- Burn Notice uses an Opening Monologue.
- Castle has a sort of introductory musical sting, but no real theme. The credits play over the first act.
- Both Stargate SG-1 and Stargate Atlantis originally had cool orchestral theme tunes, for the ninth and second seasons respectively this was done away with in favour of a very short snippet of if in front of the show's name. After Fan Outcry the theme tunes were very quickly restored. However, Stargate Universe goes the Lost route of just having a brief music sting over the show's name.
- Grey's Anatomy, which once had a theme tune by Psapp, no longer has a theme tune, instead showing the white background with the title in black show up for a few musical blips from the former theme.
- The title for 24 is the number 24 blinking into view on a digital display with sound effects, followed by a rundown of the plot thus far composed of clips from previous episodes. (There actually is a 24 theme that was used in the beginning of the pilot and serves as a sort of leitmotif throughout the entire series' score.)
- As noted in the trope description, Supernatural.

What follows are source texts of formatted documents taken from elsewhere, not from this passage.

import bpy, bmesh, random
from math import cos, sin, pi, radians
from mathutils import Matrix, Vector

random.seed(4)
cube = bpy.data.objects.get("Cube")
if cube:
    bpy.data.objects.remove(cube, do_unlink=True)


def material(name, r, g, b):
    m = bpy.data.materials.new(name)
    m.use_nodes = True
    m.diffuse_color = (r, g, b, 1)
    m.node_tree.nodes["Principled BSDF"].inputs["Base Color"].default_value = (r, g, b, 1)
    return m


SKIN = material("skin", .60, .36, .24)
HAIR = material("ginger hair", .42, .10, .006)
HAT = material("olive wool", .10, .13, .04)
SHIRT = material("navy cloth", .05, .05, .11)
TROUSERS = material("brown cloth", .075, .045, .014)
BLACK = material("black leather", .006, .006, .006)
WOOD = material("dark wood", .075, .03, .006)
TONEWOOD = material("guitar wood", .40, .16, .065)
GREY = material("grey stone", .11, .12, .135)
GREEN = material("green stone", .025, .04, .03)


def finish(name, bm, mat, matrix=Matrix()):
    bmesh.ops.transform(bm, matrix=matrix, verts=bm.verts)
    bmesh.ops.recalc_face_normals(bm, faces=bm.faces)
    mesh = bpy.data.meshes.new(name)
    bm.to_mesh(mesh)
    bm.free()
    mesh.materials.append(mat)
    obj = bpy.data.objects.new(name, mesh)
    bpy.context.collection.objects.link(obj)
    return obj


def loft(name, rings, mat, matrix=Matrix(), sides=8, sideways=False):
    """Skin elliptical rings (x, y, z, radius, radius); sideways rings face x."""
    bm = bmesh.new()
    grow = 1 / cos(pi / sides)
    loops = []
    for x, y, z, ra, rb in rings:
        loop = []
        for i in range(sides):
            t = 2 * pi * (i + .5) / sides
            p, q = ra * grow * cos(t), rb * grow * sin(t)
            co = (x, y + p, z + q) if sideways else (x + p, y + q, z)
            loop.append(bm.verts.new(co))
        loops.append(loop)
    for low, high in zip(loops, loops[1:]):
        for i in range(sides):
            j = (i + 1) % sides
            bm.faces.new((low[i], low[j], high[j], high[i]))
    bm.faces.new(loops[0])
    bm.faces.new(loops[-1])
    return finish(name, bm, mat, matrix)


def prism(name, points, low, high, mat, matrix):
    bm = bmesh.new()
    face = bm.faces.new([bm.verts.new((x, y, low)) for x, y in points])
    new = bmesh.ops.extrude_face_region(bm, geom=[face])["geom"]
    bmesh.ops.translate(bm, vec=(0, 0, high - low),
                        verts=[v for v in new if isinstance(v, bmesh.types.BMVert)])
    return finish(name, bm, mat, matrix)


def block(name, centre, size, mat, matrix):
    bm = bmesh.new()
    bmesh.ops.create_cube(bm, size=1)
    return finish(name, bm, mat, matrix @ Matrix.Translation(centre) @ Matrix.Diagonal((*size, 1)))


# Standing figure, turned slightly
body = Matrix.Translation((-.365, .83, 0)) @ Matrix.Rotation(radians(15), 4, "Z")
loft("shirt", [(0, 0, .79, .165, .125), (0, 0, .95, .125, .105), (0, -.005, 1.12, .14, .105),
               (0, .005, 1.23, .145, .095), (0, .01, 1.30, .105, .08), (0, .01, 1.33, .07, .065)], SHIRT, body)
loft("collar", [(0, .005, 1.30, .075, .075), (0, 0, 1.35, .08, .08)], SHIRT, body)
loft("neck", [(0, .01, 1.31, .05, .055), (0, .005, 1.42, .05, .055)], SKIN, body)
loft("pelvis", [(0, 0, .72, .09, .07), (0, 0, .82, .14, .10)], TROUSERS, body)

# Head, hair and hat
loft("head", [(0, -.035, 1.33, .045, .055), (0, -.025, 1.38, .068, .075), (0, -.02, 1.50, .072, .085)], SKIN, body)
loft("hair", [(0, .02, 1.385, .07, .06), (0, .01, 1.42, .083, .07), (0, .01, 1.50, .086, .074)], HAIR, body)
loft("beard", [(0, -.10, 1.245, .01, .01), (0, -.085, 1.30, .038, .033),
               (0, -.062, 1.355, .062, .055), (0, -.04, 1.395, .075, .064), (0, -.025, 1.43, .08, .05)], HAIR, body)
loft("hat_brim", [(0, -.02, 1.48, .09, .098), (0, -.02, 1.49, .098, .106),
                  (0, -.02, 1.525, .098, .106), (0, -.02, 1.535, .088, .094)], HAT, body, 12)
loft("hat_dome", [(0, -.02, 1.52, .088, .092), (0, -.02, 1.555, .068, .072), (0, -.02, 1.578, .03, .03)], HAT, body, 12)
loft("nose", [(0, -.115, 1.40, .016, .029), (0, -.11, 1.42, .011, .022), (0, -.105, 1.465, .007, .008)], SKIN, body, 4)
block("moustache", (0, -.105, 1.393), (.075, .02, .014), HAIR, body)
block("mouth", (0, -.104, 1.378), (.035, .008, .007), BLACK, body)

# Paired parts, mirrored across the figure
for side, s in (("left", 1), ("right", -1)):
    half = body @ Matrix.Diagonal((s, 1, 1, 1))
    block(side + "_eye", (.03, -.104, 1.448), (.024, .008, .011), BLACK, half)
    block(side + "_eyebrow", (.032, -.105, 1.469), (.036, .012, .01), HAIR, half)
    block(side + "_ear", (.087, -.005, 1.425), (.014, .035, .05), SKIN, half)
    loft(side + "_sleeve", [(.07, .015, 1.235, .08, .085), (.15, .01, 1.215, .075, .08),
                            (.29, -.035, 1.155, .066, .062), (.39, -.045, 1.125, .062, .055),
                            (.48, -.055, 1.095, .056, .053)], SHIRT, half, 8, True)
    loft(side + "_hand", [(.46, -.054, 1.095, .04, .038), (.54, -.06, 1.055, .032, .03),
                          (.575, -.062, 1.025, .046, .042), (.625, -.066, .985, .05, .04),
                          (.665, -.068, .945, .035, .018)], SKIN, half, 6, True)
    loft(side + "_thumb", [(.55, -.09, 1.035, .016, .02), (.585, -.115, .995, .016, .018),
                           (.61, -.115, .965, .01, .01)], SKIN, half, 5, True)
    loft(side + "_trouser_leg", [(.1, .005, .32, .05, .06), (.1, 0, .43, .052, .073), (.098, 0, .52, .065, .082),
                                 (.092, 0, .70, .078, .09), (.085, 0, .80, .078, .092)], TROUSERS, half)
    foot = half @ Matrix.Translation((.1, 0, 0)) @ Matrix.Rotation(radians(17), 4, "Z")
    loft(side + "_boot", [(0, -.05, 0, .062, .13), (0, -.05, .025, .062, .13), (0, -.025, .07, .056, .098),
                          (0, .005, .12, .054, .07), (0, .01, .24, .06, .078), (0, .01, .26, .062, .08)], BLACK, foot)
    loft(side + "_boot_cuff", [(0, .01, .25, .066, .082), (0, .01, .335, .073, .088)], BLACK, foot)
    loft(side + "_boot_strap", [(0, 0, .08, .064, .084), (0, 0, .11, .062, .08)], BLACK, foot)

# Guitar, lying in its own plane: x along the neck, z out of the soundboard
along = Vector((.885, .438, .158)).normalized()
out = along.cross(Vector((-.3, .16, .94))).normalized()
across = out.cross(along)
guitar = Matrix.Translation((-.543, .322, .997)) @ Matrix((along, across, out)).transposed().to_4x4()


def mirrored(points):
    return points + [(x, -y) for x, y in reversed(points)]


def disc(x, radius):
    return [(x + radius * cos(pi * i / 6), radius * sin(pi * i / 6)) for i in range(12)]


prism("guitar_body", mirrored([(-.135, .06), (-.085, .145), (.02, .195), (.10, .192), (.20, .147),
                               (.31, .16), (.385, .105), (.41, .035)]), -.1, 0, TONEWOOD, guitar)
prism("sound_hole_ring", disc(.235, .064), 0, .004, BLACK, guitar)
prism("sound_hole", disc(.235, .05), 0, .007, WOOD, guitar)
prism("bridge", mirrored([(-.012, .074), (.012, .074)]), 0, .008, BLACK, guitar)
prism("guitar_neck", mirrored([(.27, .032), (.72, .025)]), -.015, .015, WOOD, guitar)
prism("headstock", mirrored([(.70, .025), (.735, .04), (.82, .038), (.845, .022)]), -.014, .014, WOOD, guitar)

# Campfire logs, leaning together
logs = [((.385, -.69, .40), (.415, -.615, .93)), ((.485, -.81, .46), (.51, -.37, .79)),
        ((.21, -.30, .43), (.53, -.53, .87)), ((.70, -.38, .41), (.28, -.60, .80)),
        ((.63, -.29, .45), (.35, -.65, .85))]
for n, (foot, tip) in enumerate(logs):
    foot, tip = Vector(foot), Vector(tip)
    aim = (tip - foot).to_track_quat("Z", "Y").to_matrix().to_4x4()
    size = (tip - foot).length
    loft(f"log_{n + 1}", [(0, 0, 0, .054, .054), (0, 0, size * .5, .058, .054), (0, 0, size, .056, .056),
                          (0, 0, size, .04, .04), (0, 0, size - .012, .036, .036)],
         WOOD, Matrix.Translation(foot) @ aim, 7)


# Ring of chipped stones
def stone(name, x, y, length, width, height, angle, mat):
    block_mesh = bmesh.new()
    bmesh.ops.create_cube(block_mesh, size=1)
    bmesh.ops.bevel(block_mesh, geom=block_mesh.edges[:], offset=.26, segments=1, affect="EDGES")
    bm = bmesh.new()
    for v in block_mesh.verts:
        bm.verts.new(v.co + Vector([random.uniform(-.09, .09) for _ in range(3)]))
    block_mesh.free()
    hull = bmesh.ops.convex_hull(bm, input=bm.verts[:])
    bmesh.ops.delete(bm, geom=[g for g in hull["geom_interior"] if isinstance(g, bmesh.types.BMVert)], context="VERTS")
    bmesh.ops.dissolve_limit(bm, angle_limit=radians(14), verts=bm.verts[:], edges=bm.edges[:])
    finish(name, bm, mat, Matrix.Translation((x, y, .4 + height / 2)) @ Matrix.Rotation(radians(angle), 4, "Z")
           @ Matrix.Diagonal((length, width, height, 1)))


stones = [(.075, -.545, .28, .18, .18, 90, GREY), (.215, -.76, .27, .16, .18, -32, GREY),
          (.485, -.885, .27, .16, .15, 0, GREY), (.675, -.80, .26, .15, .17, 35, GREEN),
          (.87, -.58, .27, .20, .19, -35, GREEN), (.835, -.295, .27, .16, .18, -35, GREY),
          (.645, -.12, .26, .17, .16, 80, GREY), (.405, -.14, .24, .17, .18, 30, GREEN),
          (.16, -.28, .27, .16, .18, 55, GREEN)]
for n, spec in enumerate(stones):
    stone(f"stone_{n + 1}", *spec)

The title is thrown up on the screen and a short sound plays, differing between seasons.
- 60 Minutes. But the ticking stopwatch is sufficiently iconic, it seems.
- My Wife and Kids would jump right into the episode, with the title of the show and a short musical sting that changed frequently.
- Glee, interestingly, has no theme song, despite being a musical show. Just the title in lowercase on a black background with the crescendo of the music from the previous scene over it. Once, it was Mr. Shuester's license plate, despite being done normally later in the episode.
- The later seasons of Everybody Loves Raymond didn't have an intro sequence; they would just superimpose the title of the show over the action, already in progress.
- Columbo was the only mystery movie element to get by without a theme tune (the end credits for each episode usually featured music from that story's score; not until the '90s instalments did Universal try — and fail — to have "This Old Man" as a theme).
- Being Human usually just slips the Title Card in when it's reached an appropriate point.
- The only music in The Middle aside from Musical Nods is the random stingers.
- Conversed in Community: when Abed is asked about the world by a man who's hidden underground since the 70s, one of the few things he says is that they never give time for opening credits in TV shows anymore.
- When the New Age Outlaws started teaming in WWE, one thing that made them stand out from the other wrestlers were their lack of an entrance theme. The only thing heard as they walked to the ring was Road Dogg talking trash about their opponents. They got a theme after a few months though.
- Captain Scarlet and the Mysterons opens with a voiceover followed by gunshots and a vaguely comic sound of someone getting shot offscreen. The nearest thing to a theme tune was in the end credits. There was a musical "sting" and harp glissando at the beginning of the title intro, followed by quiet electronic tones not unlike the "Mysteron" theme used in the episodes, over the stalk through the alley. Not to mention the drum-beat scene-change to the episode beginning.
- Most Broadway musicals begin with an overture, a song or at least a few bars of opening music. Lady in the Dark begins with no music whatsoever.
- The first Mega Man game features no music at all to complement its title screen.
- Many other early NES games (Golf, Super Mario Brothers, 1942, etc.) also have no title screen music.
- In a rare Western Animation example, Regular Show begins with the title card and a one-second synth sting.
- Secret Mountain Fort Awesome don't have one either, just a title card accompanied by a yell.
- Beavis and Butt-Head only has a jingle that plays during the title cards.
- Likewise, Home Movies only has the title and a very short piece before the episode.
- Ugly Americans just has a title card with some sounds played along.